My wife made an appointment for our daughter to see the doctor this morning because the latter appeared (now confirmed) to have an ear infection. Usually it’s a little busy on Sundays because fewer facilities are open, but today it wasn’t quite as busy.
My wife made an interesting observation in human behavior (no, not that husbands hadn’t begun beating their wives yet due to the game not having started): the lack of busyness was due to it being Super Bowl Sunday. She theorized that fewer people would show up for minor issues because of the Super Bowl and that only the truly sick or injured would come in for treatment. And she appears to have been correct.
With no real reason to control spending, people tend to spend frivolously, but in this case, the prospect of missing the Super Bowl was incentive enough to stay home. Why is there usually so little incentive to control spending under current health care plans? This Heritage piece helps to explain:
One reason is the disconnection between patients’ wallets and their health care bills.
Most Americans get health insurance through their employers. They neither witness nor control the flow of their dollars from employer to insurer to health care provider. Yes, those health care dollars are their compensation, just like wages. But with no visible “skin in the game,” they have little incentive to limit spending.
Unfortunately, Obamacare places an even larger disconnect between patients and their health care bills. If it isn’t overturned, we can expect health care costs to rise significantly.
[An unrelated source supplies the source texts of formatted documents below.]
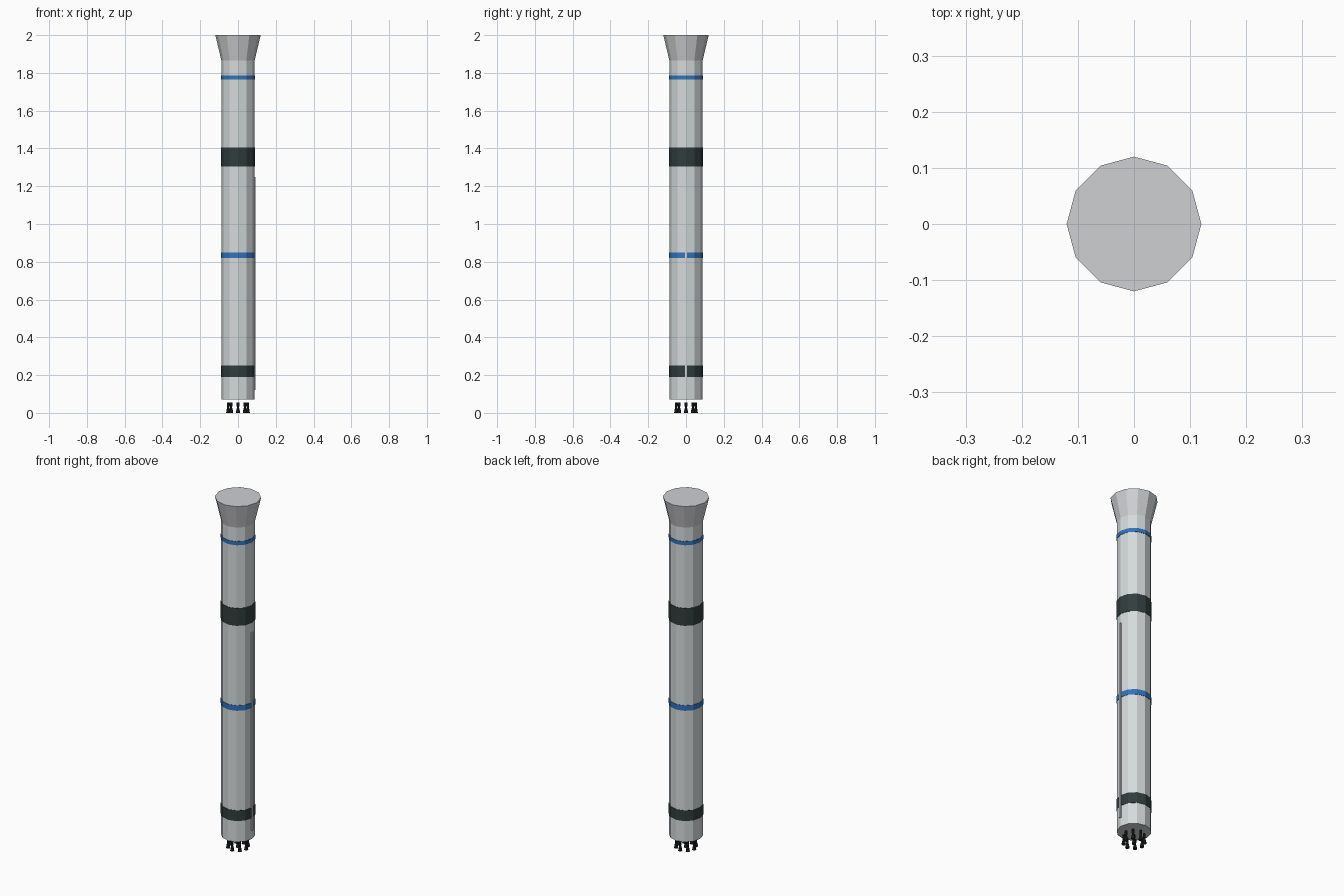
import bpy, bmesh, math

cube = bpy.data.objects.get("Cube")
if cube:
    bpy.data.objects.remove(cube, do_unlink=True)


def material(name, rgb):
    m = bpy.data.materials.new(name)
    m.use_nodes = True
    m.diffuse_color = (*rgb, 1)
    m.node_tree.nodes["Principled BSDF"].inputs["Base Color"].default_value = (*rgb, 1)
    return m


WHITE = material("hull_light_grey", (0.66, 0.70, 0.71))
GREY = material("adapter_grey", (0.62, 0.63, 0.65))
DARK = material("band_charcoal", (0.030, 0.046, 0.046))
BLUE = material("stripe_blue", (0.030, 0.175, 0.50))
BLACK = material("engine_black", (0.016, 0.019, 0.018))


def lathe(name, profile, sides, mat, x=0, y=0):
    """Spin a (radius, height) profile into a closed faceted solid."""
    bm = bmesh.new()
    rings = []
    for r, z in profile:
        angles = [math.tau * i / sides for i in range(sides)]
        rings.append([bm.verts.new((r * math.cos(a), r * math.sin(a), z)) for a in angles])
    for low, high in zip(rings, rings[1:]):
        for i in range(sides):
            j = (i + 1) % sides
            bm.faces.new((low[i], low[j], high[j], high[i]))
    bm.faces.new(rings[0][::-1])
    bm.faces.new(rings[-1])
    return finish(name, bm, mat, (x, y, 0))


def finish(name, bm, mat, location):
    mesh = bpy.data.meshes.new(name)
    bm.to_mesh(mesh)
    bm.free()
    mesh.materials.append(mat)
    obj = bpy.data.objects.new(name, mesh)
    obj.location = location
    bpy.context.collection.objects.link(obj)
    return obj


SIDES = 12
HULL = 0.088
BAND = 0.09

# Main hull and flared top adapter
lathe("hull", [(HULL, 0.07), (HULL, 1.865)], SIDES, WHITE)
lathe("top_adapter", [(HULL, 1.865), (0.12, 2.0)], SIDES, GREY)

# Painted bands around the hull
bands = [
    ("lower_dark_band", 0.19, 0.25, DARK),
    ("lower_blue_stripe", 0.82, 0.85, BLUE),
    ("upper_dark_band", 1.305, 1.405, DARK),
    ("upper_blue_stripe", 1.765, 1.787, BLUE),
]
for name, bottom, top, mat in bands:
    lathe(name, [(BAND, bottom), (BAND, top)], SIDES, mat)

# Cable duct running up the left side
bm = bmesh.new()
bmesh.ops.create_cube(bm, size=1)
bmesh.ops.scale(bm, vec=(0.014, 0.011, 1.13), verts=bm.verts)
finish("cable_duct", bm, WHITE, (0.0865, 0, 0.685))

# Engine cluster: one in the middle, eight in a ring
bell = [(0.007, 0.055), (0.007, 0.036), (0.005, 0.030), (0.009, 0.014), (0.011, 0.0)][::-1]
lathe("centre_engine", bell, 8, BLACK)
for i in range(8):
    a = math.tau * i / 8
    lathe(f"ring_engine_{i + 1}", bell, 8, BLACK, 0.052 * math.cos(a), 0.052 * math.sin(a))
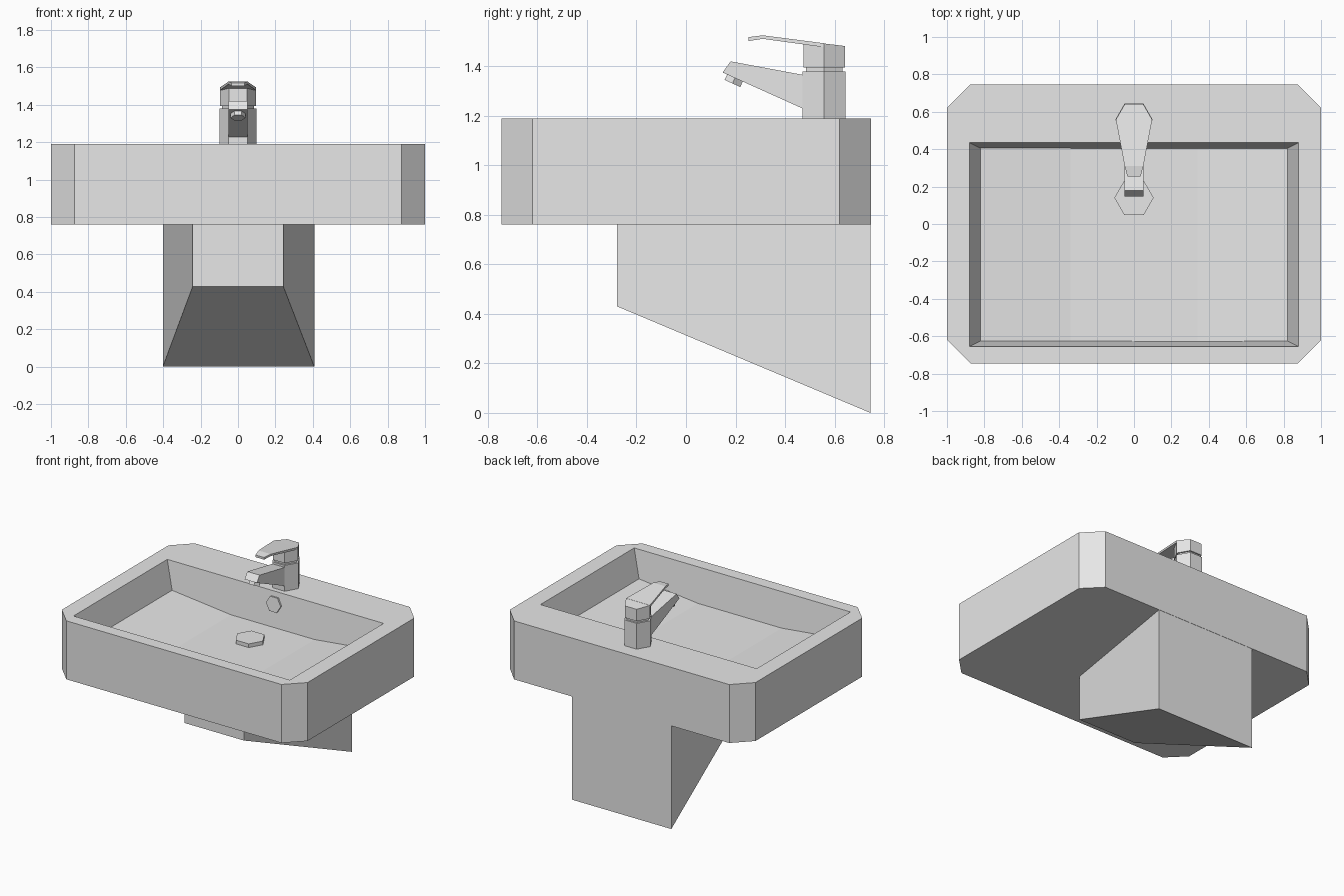
import bpy, bmesh
from math import cos, sin, radians
from mathutils import Vector

cube = bpy.data.objects.get("Cube")
if cube:
    bpy.data.objects.remove(cube, do_unlink=True)

grey = bpy.data.materials.new("light grey ceramic")
grey.use_nodes = True
COLOUR = (0.8, 0.8, 0.8, 1)
grey.diffuse_color = COLOUR
grey.node_tree.nodes["Principled BSDF"].inputs["Base Color"].default_value = COLOUR


def finish(name, bm):
    bmesh.ops.recalc_face_normals(bm, faces=bm.faces)
    mesh = bpy.data.meshes.new(name)
    bm.to_mesh(mesh)
    bm.free()
    mesh.materials.append(grey)
    ob = bpy.data.objects.new(name, mesh)
    bpy.context.collection.objects.link(ob)
    return ob


def loft(name, lower, upper):
    """Solid between two matching rings of points."""
    bm = bmesh.new()
    a = [bm.verts.new(p) for p in lower]
    b = [bm.verts.new(p) for p in upper]
    n = len(a)
    bm.faces.new(a)
    bm.faces.new(b)
    for i in range(n):
        j = (i + 1) % n
        bm.faces.new((a[i], a[j], b[j], b[i]))
    return finish(name, bm)


def hex_prism(name, centre, axis, radius, depth):
    """Hexagonal prism with two corners pointing along x."""
    axis = Vector(axis).normalized()
    side = Vector((1, 0, 0))
    up = axis.cross(side)
    ring = [Vector(centre) + radius * (cos(radians(60 * i)) * side + sin(radians(60 * i)) * up)
            for i in range(6)]
    return loft(name, ring, [p + axis * depth for p in ring])


# Basin: chamfered block with a sunken bowl
RIM, UNDER = 1.19, 0.76
bm = bmesh.new()
outline = [(1, 0.62), (0.875, 0.747), (-0.875, 0.747), (-1, 0.62),
           (-1, -0.62), (-0.875, -0.745), (0.875, -0.745), (1, -0.62)]
top = [bm.verts.new((x, y, RIM)) for x, y in outline]
base = [bm.verts.new((x, y, UNDER)) for x, y in outline]
hole = [bm.verts.new((x, y, RIM)) for x, y in
        ((0.88, 0.435), (-0.88, 0.435), (-0.88, -0.655), (0.88, -0.655))]
bm.faces.new(base)
for i in range(8):
    j = (i + 1) % 8
    bm.faces.new((top[i], top[j], base[j], base[i]))
for k in range(4):
    n = (k + 1) % 4
    bm.faces.new((top[2 * k], top[2 * k + 1], hole[k]))
    bm.faces.new((top[2 * k + 1], top[2 * n], hole[n], hole[k]))

# Bowl floor dips towards the middle
section = [(0.82, 0.99), (0.34, 0.938), (-0.34, 0.938), (-0.82, 0.99)]
rear = [bm.verts.new((x, 0.405, z)) for x, z in section]
front = [bm.verts.new((x, -0.625, z)) for x, z in section]
for i in range(3):
    bm.faces.new((rear[i], rear[i + 1], front[i + 1], front[i]))
bm.faces.new([hole[0], hole[1]] + rear[::-1])
bm.faces.new([hole[3], hole[2]] + front[::-1])
bm.faces.new((hole[0], rear[0], front[0], hole[3]))
bm.faces.new((hole[1], rear[3], front[3], hole[2]))
finish("basin", bm)

# Half pedestal with sloping underside
plan = [(0.408, 0.745, 0), (-0.402, 0.745, 0), (-0.242, -0.278, 0.43), (0.242, -0.278, 0.43)]
loft("pedestal", plan, [(x, y, UNDER) for x, y, z in plan])

# Drain plug and overflow cover
hex_prism("drain_plug", (0, 0.14, 0.93), (0, 0, 1), 0.105, 0.035)
hex_prism("overflow_cover", (0, 0.435, 1.1), (0, -1, 0.1), 0.06, 0.025)

# Tap column
TAP_Y = 0.558
hex_prism("tap_body", (0, TAP_Y, RIM), (0, 0, 1), 0.1, 0.19)
hex_prism("tap_neck", (0, TAP_Y, 1.375), (0, 0, 1), 0.085, 0.025)
cap = hex_prism("tap_cap", (0, TAP_Y, 1.395), (0, 0, 1), 0.097, 0.09)
for v in cap.data.vertices:
    if v.co.z > 1.45:
        v.co.z = 1.492 - 0.12 * (v.co.y - TAP_Y)

# Spout with angled nozzle
spout = [(0.49, 1.362), (0.18, 1.42), (0.148, 1.375), (0.49, 1.221)]
loft("spout", [(-0.05, y, z) for y, z in spout], [(0.05, y, z) for y, z in spout])
hex_prism("nozzle", (0, 0.2, 1.358), (0, -0.41, -0.91), 0.04, 0.03)

# Lever: tapering blade with a drooping tip (y, half width, top, bottom)
bm = bmesh.new()
rings = []
for y, w, hi, lo in ((TAP_Y, 0.097, 1.493, 1.477), (0.31, 0.05, 1.525, 1.511),
                     (0.253, 0.035, 1.518, 1.502)):
    rings.append([bm.verts.new(p) for p in
                  ((-w, y, lo), (w, y, lo), (w, y, hi), (-w, y, hi))])
for a, b in zip(rings, rings[1:]):
    for i in range(4):
        j = (i + 1) % 4
        bm.faces.new((a[i], a[j], b[j], b[i]))
bm.faces.new(rings[0])
bm.faces.new(rings[-1])
finish("lever", bm)
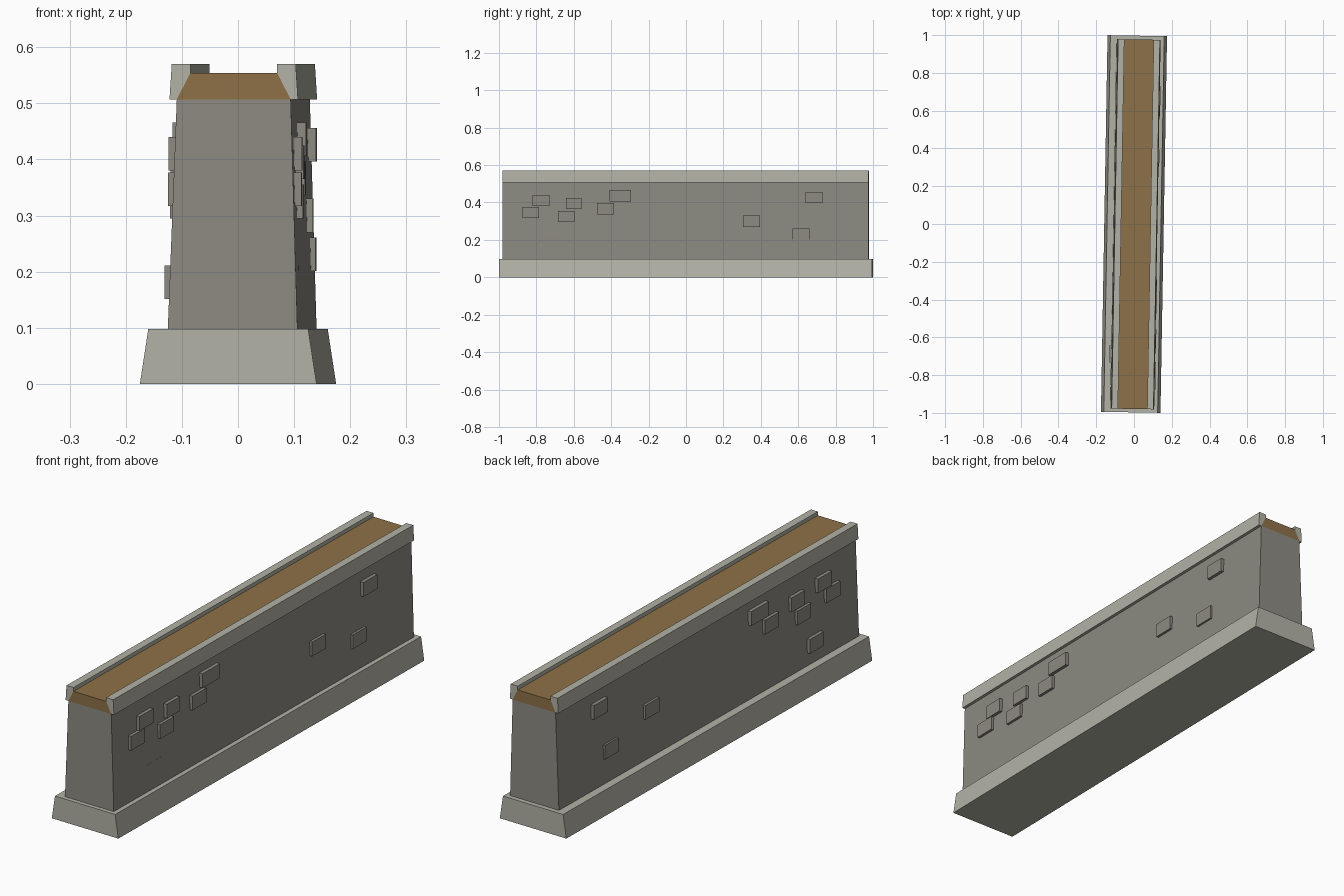
import bpy, math
from mathutils import Matrix

if "Cube" in bpy.data.objects:
    bpy.data.objects.remove(bpy.data.objects["Cube"])

YAW = Matrix.Rotation(math.radians(-1), 4, 'Z')
LOW, TOP = 0.0075, 0.0095      # the upper wall sits slightly off the footing centre


def material(name, r, g, b):
    m = bpy.data.materials.new(name)
    m.diffuse_color = (r, g, b, 1)
    m.use_nodes = True
    m.node_tree.nodes["Principled BSDF"].inputs["Base Color"].default_value = m.diffuse_color
    return m


earth = material("earth", 0.27, 0.165, 0.065)
stone = material("stone", 0.266, 0.258, 0.223)
trim = material("pale_stone", 0.45, 0.445, 0.385)


def make(name, verts, faces, mat):
    me = bpy.data.meshes.new(name)
    me.from_pydata(verts, [], faces)
    me.transform(YAW)
    me.update()
    me.materials.append(mat)
    ob = bpy.data.objects.new(name, me)
    bpy.context.collection.objects.link(ob)
    return ob


def prism(name, profile, y0, y1, mat):
    """Extrude a counter-clockwise (x, z) profile from y0 to y1."""
    n = len(profile)
    verts = [(x, y, z) for y in (y0, y1) for x, z in profile]
    faces = [tuple(range(n)), tuple(reversed(range(n, 2 * n)))]
    faces += [(i, i + n, (i + 1) % n + n, (i + 1) % n) for i in range(n)]
    return make(name, verts, faces, mat)


def trapezoid(c0, c1, w0, w1, z0, z1):
    return [(c0 - w0, z0), (c0 + w0, z0), (c1 + w1, z1), (c1 - w1, z1)]


Y0, Y1 = -0.979, 0.977

# Footing, battered wall and earth walkway
prism("footing", trapezoid(0, 0, 0.1575, 0.1425, 0, 0.098), -0.997, 0.997, trim)
prism("wall_body", trapezoid(LOW, TOP, 0.1155, 0.1015, 0.098, 0.507), Y0, Y1, stone)
prism("walkway", trapezoid(TOP, TOP, 0.1015, 0.0775, 0.507, 0.554), Y0, Y1, earth)

# Parapets along both edges
parapet = [(0.1015, 0.507), (0.1145, 0.507), (0.1105, 0.57),
           (0.0775, 0.57), (0.0775, 0.554)]
prism("parapet_right", [(TOP + x, z) for x, z in parapet], Y0, Y1, trim)
prism("parapet_left", [(TOP - x, z) for x, z in reversed(parapet)], Y0, Y1, trim)

# Projecting stones: centre y, centre z, width
stones = [(-0.83, 0.347, 0.09), (-0.775, 0.41, 0.09), (-0.64, 0.325, 0.09),
          (-0.60, 0.395, 0.085), (-0.43, 0.366, 0.09), (-0.352, 0.436, 0.115),
          (0.35, 0.30, 0.09), (0.615, 0.231, 0.09), (0.685, 0.426, 0.09),
          (-0.71, 0.181, 0.09)]
for side, label, outer, shift in ((1, "right", 0.128, 0.002), (-1, "left", 0.1097, 0.02)):
    for i, (y, z, w) in enumerate(stones):
        out = outer
        if i == 9:   # low stone: nearly flush on the right, proud on the left
            out = 0.12 if side > 0 else 0.118
        xa, xb = sorted((side * (out - 0.03), side * out))
        y += shift
        prism(f"stone_{label}_{i + 1}",
              [(xa, z - 0.03), (xb, z - 0.03), (xb, z + 0.03), (xa, z + 0.03)],
              y - w / 2, y + w / 2, stone)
Heritage has some good free-market alternatives to Obamacare that would actually work.
As for me, I should listen to my wife more often.